**What you need to do**
In the entries below, the lines from the one with "SHELF, TOP + 0.2))" through the one with "weighted.keep_sharp = True" are to be copied exactly; both ends count.

**Records from a dataset**
= Beginning of Section =

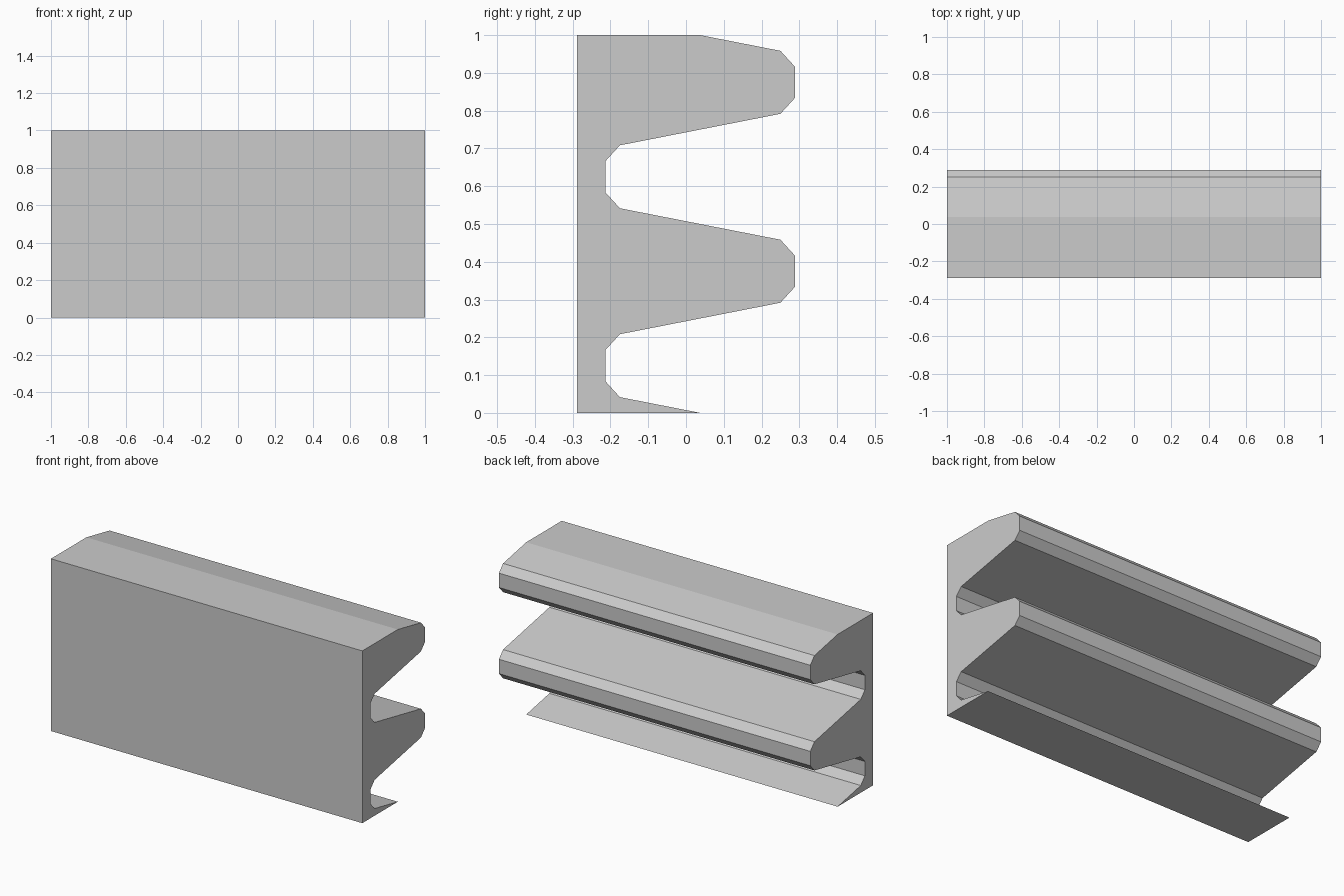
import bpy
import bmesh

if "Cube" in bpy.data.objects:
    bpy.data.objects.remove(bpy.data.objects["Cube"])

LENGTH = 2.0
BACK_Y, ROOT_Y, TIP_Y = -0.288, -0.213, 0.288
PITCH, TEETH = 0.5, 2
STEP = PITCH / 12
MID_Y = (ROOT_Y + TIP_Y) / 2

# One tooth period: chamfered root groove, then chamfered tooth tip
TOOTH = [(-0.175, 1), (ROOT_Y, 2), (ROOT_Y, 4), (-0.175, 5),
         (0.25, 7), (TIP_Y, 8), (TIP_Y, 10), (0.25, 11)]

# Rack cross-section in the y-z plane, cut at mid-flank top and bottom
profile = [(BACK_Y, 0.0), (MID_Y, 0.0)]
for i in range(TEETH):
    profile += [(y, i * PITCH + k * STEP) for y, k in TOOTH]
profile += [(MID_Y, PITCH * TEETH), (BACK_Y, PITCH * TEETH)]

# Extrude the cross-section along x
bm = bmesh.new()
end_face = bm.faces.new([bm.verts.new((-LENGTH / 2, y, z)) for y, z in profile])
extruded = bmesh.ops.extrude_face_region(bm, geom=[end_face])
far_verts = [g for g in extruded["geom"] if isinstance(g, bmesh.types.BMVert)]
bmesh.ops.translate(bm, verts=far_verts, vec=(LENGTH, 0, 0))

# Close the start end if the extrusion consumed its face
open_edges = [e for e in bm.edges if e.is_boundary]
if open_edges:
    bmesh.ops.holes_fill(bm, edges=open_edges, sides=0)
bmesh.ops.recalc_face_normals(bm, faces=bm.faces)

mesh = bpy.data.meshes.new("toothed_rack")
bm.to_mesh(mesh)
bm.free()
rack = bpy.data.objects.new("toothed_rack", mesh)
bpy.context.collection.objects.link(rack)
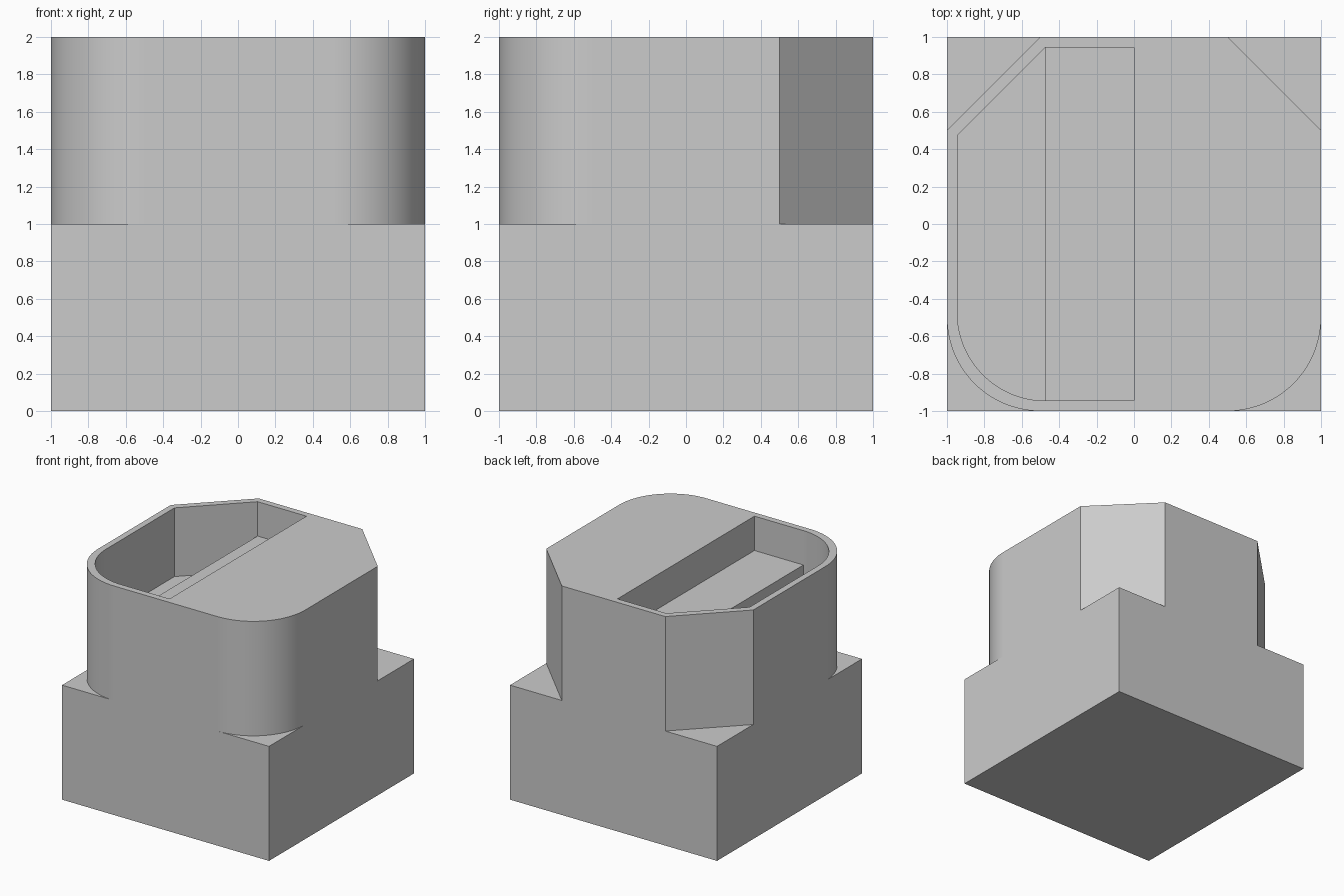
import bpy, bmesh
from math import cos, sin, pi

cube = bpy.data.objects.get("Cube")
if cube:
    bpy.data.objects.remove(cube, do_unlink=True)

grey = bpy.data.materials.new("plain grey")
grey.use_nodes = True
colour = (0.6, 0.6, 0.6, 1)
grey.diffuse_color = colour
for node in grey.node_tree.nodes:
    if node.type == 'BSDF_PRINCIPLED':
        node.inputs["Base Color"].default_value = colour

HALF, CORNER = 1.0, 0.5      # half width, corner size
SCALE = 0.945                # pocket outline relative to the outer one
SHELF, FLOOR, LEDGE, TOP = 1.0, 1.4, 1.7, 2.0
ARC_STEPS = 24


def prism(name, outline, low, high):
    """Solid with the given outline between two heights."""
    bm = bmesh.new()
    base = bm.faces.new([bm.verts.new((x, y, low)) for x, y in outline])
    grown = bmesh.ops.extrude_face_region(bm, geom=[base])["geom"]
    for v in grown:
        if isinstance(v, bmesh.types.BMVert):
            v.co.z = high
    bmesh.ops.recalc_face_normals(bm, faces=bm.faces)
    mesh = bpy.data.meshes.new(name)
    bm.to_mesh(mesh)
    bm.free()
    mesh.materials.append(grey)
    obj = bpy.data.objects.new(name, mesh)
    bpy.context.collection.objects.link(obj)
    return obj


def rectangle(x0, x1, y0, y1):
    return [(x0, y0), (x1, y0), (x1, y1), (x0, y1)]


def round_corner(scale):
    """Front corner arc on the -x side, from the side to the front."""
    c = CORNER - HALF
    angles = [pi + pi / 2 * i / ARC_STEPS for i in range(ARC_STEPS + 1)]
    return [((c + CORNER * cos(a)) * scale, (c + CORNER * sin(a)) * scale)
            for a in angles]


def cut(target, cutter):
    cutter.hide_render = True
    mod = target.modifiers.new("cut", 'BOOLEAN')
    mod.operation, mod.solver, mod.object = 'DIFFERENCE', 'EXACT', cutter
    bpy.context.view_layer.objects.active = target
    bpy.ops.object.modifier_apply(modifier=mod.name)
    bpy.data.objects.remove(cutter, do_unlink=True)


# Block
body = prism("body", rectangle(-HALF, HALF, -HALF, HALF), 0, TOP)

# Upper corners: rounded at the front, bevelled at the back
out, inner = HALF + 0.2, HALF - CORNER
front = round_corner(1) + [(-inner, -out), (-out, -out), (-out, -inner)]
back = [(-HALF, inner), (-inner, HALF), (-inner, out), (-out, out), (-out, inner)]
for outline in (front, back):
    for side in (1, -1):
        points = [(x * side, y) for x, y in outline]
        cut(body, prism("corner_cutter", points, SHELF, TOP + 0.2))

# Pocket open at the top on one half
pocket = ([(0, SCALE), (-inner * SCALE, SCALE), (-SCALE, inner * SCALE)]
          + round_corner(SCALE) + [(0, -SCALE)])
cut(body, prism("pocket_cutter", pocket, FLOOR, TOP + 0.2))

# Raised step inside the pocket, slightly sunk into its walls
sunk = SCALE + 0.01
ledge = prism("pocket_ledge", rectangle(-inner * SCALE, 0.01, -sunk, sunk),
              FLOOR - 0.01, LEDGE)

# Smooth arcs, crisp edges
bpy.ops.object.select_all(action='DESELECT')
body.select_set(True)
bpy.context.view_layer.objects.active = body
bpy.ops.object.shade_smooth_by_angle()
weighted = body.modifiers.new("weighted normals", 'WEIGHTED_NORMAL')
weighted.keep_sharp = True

= End of Section =
= Beginning of Section =

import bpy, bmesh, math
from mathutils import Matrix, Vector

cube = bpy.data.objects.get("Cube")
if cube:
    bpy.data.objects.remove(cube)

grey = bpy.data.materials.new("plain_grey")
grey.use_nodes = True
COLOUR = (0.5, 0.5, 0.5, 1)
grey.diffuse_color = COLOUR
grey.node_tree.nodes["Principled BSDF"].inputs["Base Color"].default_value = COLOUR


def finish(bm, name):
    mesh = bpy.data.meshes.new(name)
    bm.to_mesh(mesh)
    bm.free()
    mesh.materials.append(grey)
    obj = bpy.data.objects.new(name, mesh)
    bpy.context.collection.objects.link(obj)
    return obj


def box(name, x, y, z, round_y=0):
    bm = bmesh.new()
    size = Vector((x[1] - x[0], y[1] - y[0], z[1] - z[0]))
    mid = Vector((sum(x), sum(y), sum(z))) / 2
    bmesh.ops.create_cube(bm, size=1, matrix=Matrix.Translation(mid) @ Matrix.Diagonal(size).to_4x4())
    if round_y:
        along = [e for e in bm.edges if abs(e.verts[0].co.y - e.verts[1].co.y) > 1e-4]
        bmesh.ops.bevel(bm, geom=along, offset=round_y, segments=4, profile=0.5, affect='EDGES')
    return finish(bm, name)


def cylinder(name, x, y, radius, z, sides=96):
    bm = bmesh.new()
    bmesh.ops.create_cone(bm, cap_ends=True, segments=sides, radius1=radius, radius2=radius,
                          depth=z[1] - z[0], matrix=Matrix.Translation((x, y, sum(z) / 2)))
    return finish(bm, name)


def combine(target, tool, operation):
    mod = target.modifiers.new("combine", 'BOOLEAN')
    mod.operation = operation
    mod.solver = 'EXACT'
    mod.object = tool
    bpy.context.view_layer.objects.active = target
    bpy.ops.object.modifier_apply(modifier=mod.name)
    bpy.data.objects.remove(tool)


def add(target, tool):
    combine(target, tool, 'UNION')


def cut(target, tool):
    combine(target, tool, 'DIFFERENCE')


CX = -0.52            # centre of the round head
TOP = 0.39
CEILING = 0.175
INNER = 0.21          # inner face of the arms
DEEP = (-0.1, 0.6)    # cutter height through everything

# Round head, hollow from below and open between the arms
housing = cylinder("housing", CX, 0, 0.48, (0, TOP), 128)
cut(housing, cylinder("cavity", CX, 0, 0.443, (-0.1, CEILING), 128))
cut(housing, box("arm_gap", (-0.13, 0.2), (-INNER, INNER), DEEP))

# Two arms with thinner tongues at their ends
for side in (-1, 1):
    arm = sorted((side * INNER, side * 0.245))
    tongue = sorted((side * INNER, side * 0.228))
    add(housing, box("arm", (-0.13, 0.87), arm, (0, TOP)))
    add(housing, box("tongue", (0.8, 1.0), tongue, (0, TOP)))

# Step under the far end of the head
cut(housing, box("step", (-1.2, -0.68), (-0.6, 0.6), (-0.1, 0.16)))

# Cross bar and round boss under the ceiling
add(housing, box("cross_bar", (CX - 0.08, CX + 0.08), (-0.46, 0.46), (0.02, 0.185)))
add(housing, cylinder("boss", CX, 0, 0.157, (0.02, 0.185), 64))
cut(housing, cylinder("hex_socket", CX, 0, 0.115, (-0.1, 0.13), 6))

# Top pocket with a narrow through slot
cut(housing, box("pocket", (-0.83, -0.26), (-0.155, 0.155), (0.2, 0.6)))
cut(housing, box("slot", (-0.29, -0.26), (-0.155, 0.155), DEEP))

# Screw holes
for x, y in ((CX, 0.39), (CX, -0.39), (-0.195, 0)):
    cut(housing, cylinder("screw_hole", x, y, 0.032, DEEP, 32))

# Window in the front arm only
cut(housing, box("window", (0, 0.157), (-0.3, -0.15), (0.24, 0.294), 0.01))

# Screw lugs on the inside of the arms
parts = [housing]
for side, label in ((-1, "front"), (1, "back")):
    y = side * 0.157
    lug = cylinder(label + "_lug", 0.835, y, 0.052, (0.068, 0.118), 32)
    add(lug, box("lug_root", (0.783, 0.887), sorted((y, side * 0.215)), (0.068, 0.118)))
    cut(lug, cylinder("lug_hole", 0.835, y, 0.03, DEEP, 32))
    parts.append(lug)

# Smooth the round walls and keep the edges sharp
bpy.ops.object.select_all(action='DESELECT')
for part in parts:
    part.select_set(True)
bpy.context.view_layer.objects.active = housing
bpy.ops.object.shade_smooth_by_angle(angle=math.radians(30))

= End of Section =

**Task output**
        cut(body, prism("corner_cutter", points, SHELF, TOP + 0.2))

# Pocket open at the top on one half
pocket = ([(0, SCALE), (-inner * SCALE, SCALE), (-SCALE, inner * SCALE)]
          + round_corner(SCALE) + [(0, -SCALE)])
cut(body, prism("pocket_cutter", pocket, FLOOR, TOP + 0.2))

# Raised step inside the pocket, slightly sunk into its walls
sunk = SCALE + 0.01
ledge = prism("pocket_ledge", rectangle(-inner * SCALE, 0.01, -sunk, sunk),
              FLOOR - 0.01, LEDGE)

# Smooth arcs, crisp edges
bpy.ops.object.select_all(action='DESELECT')
body.select_set(True)
bpy.context.view_layer.objects.active = body
bpy.ops.object.shade_smooth_by_angle()
weighted = body.modifiers.new("weighted normals", 'WEIGHTED_NORMAL')
weighted.keep_sharp = True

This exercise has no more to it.